I think filmmaking is all about exploitation in a way. I think Hitchcock said, “We are voyeurs,” and that’s why we go and see a film. I think we shouldn’t avoid voyeurism in filmmaking, but I think it’s important to find the right distance. This is what we tried to find — how close can we get — especially when it comes to the explicit scenes.
The colors, we wanted to find the right way between these two genres, the prison film and the love story, and not to make prison such a sad place. The atmosphere is very important to me because I tell stories more through atmosphere than through words. It’s a visual form of art. It’s always about finding the right tone to the right emotion, and Crystal Fournier [the cinematographer] did an amazing job with the lighting, but it’s also important to stick to reality. Artificial light is so full of life and color.
What can you say about the use of silence in the film? We can read so much in the silences.
There’s not much to do in a prison or in a cell. It’s all about the people and their faces and bodies. I am interested in watching them, and I like these limitations. The space is so limited we are not distracted with other things. That is why we tried to be precise in every moment and gaze.
I appreciate how the characters subverted authority to achieve their desires. Can you talk about that theme in your film?
That is what I believe — that love will always find a way. It’s impossible to lock away feelings and emotions. You always find a way to survive. They try to find a way to express themselves and live their emotions and passions. It’s all very strange to lock someone up for being gay and committing homosexual acts — which was a crime — and put them in prison with lots of men, it’s so absurd! One victim we talked to said for him, prison was a dating platform. He was in heaven!
One of the most astonishing sequences appears late in the film, at a bar named “Great Freedom.” It is explicit and powerful. What decisions did you make regarding this episode?
It’s a bit metaphorical, because in gay clubs back then it was more Barbra Streisand that they played than free jazz, but I wanted to create this feeling of it being like madness. People read in the newspaper that Paragraph 175 ended, and they could live a free life and they couldn’t believe it. It was crazy for them, and I wanted to create this crazy feeling. When Hans goes down into the basement it looks a lot like prison — there are bars, toilets, cells, and glory holes. It is like all the stations of the film are in this sequence. What I really like about darkroom culture, even today, they take the elements of oppression and play with them. Judith Butler said, “Fetish is about playing with the symbols of oppression to not have to fear them anymore.” It’s a provocative political statement. Homosexuals have been locked away and oppressed for so many decades, the minute they are liberated, they take the oppression and build their own prison.

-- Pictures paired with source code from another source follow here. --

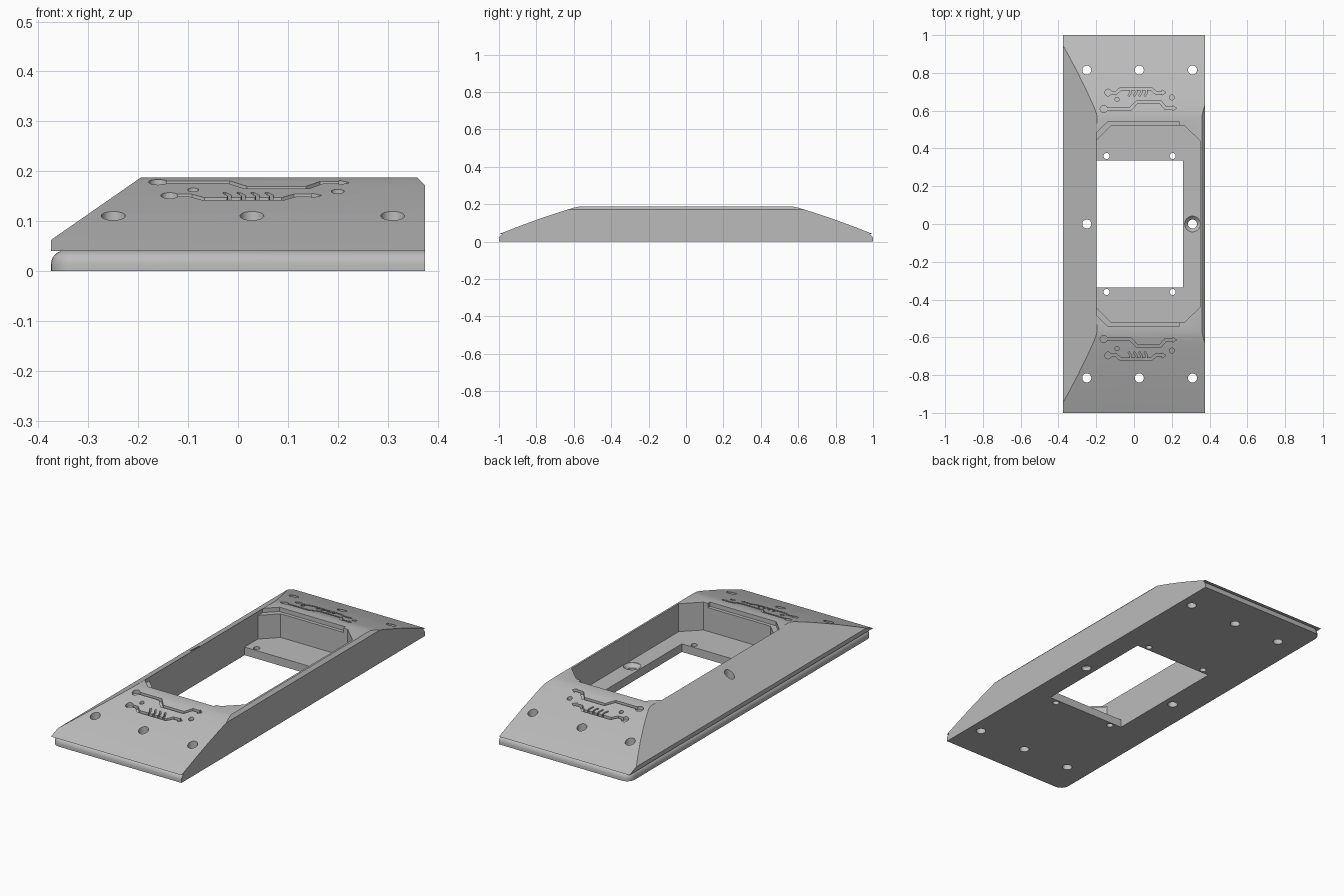
import bpy, bmesh, math
from mathutils import Vector

if "Cube" in bpy.data.objects:
    bpy.data.objects.remove(bpy.data.objects["Cube"])

grey = bpy.data.materials.new("plain grey")
grey.diffuse_color = (0.5, 0.5, 0.5, 1)
grey.use_nodes = True
grey.node_tree.nodes["Principled BSDF"].inputs["Base Color"].default_value = grey.diffuse_color

# End slope as (distance from centre, height)
SLOPE = [(1.0, 0.04), (0.9, 0.079), (0.8, 0.116), (0.7, 0.15), (0.64, 0.169), (0.6, 0.181), (0.57, 0.187)]


def loft(name, rings):
    """Closed solid through a list of equal-length point rings."""
    bm = bmesh.new()
    rows = [[bm.verts.new(p) for p in r] for r in rings]
    n = len(rows[0])
    bm.faces.new(rows[0])
    bm.faces.new(rows[-1])
    for a, b in zip(rows, rows[1:]):
        for i in range(n):
            j = (i + 1) % n
            bm.faces.new((a[i], a[j], b[j], b[i]))
    bmesh.ops.recalc_face_normals(bm, faces=bm.faces)
    mesh = bpy.data.meshes.new(name)
    bm.to_mesh(mesh)
    bm.free()
    ob = bpy.data.objects.new(name, mesh)
    bpy.context.collection.objects.link(ob)
    return ob


def prism(name, outline, z0, z1):
    return loft(name, [[(x, y, z) for x, y in outline] for z in (z0, z1)])


def circle(cx, cy, r, n=24):
    return [(cx + r * math.cos(2 * math.pi * i / n), cy + r * math.sin(2 * math.pi * i / n)) for i in range(n)]


def combine(target, tool, op='DIFFERENCE'):
    """Apply a boolean and remove the tool."""
    tool.hide_render = True
    bpy.context.view_layer.objects.active = target
    m = target.modifiers.new("cut", 'BOOLEAN')
    m.operation, m.object, m.solver = op, tool, 'EXACT'
    bpy.ops.object.modifier_apply(modifier=m.name)
    bpy.data.objects.remove(tool)


def height(y):
    y = abs(y)
    for (y0, z0), (y1, z1) in zip(SLOPE, SLOPE[1:]):
        if y1 <= y <= y0:
            return z0 + (z1 - z0) * (y - y0) / (y1 - y0)
    return SLOPE[-1][1]


def engraving(outline, side, depth=0.018):
    """Cutter whose floor follows the end slope."""
    pts = [(x, y * side) for x, y in outline]
    return loft("engraving", [[(x, y, height(y) - depth) for x, y in pts], [(x, y, 0.3) for x, y in pts]])


def trace(points, w=0.007):
    """Outline of a strip of constant width along a path."""
    p = [Vector(q) for q in points]
    left, right = [], []
    for i, q in enumerate(p):
        a = (q - p[i - 1]).normalized() if i else (p[1] - q).normalized()
        b = (p[i + 1] - q).normalized() if i < len(p) - 1 else a
        t = (a + b).normalized()
        n = Vector((-t.y, t.x)) * (w / max(0.5, t.dot(a)))
        left.append(tuple(q + n))
        right.append(tuple(q - n))
    return left + right[::-1]


# Upper housing: end profile crossed with side profile
ends = SLOPE + [(-y, z) for y, z in reversed(SLOPE)]
housing = loft("housing", [[(x, y, z) for y, z in ends] for x in (-0.5, 0.5)])
side = [(-0.375, 0.04), (-0.375, 0.062), (-0.195, 0.187), (-0.1, 0.25), (0.297, 0.25),
        (0.36, 0.187), (0.375, 0.172), (0.375, 0.04)]
combine(housing, loft("side_profile", [[(x, y, z) for x, z in side] for y in (-1.2, 1.2)]), 'INTERSECT')

# Base plate with rounded upper rim on three sides
R, r, H = 0.045, 0.028, 0.041


def plate_ring(d, z):
    pts = [(0.375, 1 - d, z)]
    for sy, a0 in ((1, 90), (-1, 180)):
        for k in range(7):
            a = math.radians(a0 + 15 * k)
            pts.append((-0.375 + R + (R - d) * math.cos(a), sy * (1 - R) + (R - d) * math.sin(a), z))
    return pts + [(0.375, -1 + d, z)]


rings = [plate_ring(0, 0)]
for k in range(7):
    a = math.radians(15 * k)
    rings.append(plate_ring(r * (1 - math.cos(a)), H - r + r * math.sin(a)))
combine(housing, loft("base_plate", rings), 'UNION')

# Deep pocket with chamfered corners
half = [(0.35, 0.44), (0.265, 0.522), (-0.12, 0.522), (-0.198, 0.445)]
combine(housing, prism("pocket", half + [(x, -y) for x, y in reversed(half)], 0.042, 0.4))

# Shallow ledges at both pocket ends
for s in (1, -1):
    ledge = [(-0.198, 0.4), (0.24, 0.4), (0.24, 0.54), (-0.14, 0.54), (-0.198, 0.483)]
    combine(housing, prism("ledge", [(x, y * s) for x, y in ledge], 0.165, 0.4))

# Window through the floor
combine(housing, prism("window", [(-0.198, -0.337), (0.26, -0.337), (0.26, 0.337), (-0.198, 0.337)], -0.1, 0.1))

# Mounting holes, small pocket holes and one countersink
holes = [(x, y, 0.024) for x in (-0.25, 0.028, 0.31) for y in (-0.815, 0.815)]
holes += [(-0.25, 0, 0.024)]
holes += [(x, y, 0.016) for x in (-0.145, 0.205) for y in (-0.36, 0.36)]
for x, y, rad in holes:
    combine(housing, prism("hole", circle(x, y, rad), -0.1, 0.4))
sink = [(0.024, -0.1), (0.024, 0.022), (0.042, 0.040), (0.042, 0.4)]
combine(housing, loft("countersink", [[(x, y, z) for x, y in circle(0.31, 0, q)] for q, z in sink]))

# Engraved circuit traces on both end slopes
lower = [(-0.135, 0.695), (-0.095, 0.695), (-0.07, 0.716), (0.09, 0.716), (0.115, 0.695), (0.15, 0.695)]
upper = [(-0.16, 0.608), (-0.02, 0.608), (0.015, 0.645), (0.14, 0.645), (0.168, 0.612), (0.21, 0.612)]
for s in (1, -1):
    shapes = [trace(lower), trace(upper)]
    shapes += [circle(x, y, q, 16) for x, y, q in
               ((-0.137, 0.696, 0.018), (-0.16, 0.609, 0.019), (-0.09, 0.66, 0.011), (0.2, 0.67, 0.013))]
    # arrow tips
    shapes += [[(x, y - 0.014), (x + 0.022, y), (x, y + 0.014)] for x, y in ((0.147, 0.696), (0.203, 0.613))]
    # comb teeth
    shapes += [trace([(x, 0.718), (x + 0.004, 0.698), (x - 0.008, 0.678)], 0.004) for x in (-0.02, 0.008, 0.036, 0.064)]
    for sh in shapes:
        combine(housing, engraving(sh, s))

# Finish
housing.data.materials.clear()
housing.data.materials.append(grey)
bpy.ops.object.select_all(action='DESELECT')
housing.select_set(True)
bpy.context.view_layer.objects.active = housing
bpy.ops.object.shade_smooth_by_angle(angle=math.radians(20))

If it is appropriate to ask how you would have fared in prison?
I would have drowned. It is one of my biggest nightmares. It’s probably why I made this film. It is one of my most horrible visions, to be in prison. I would go down completely.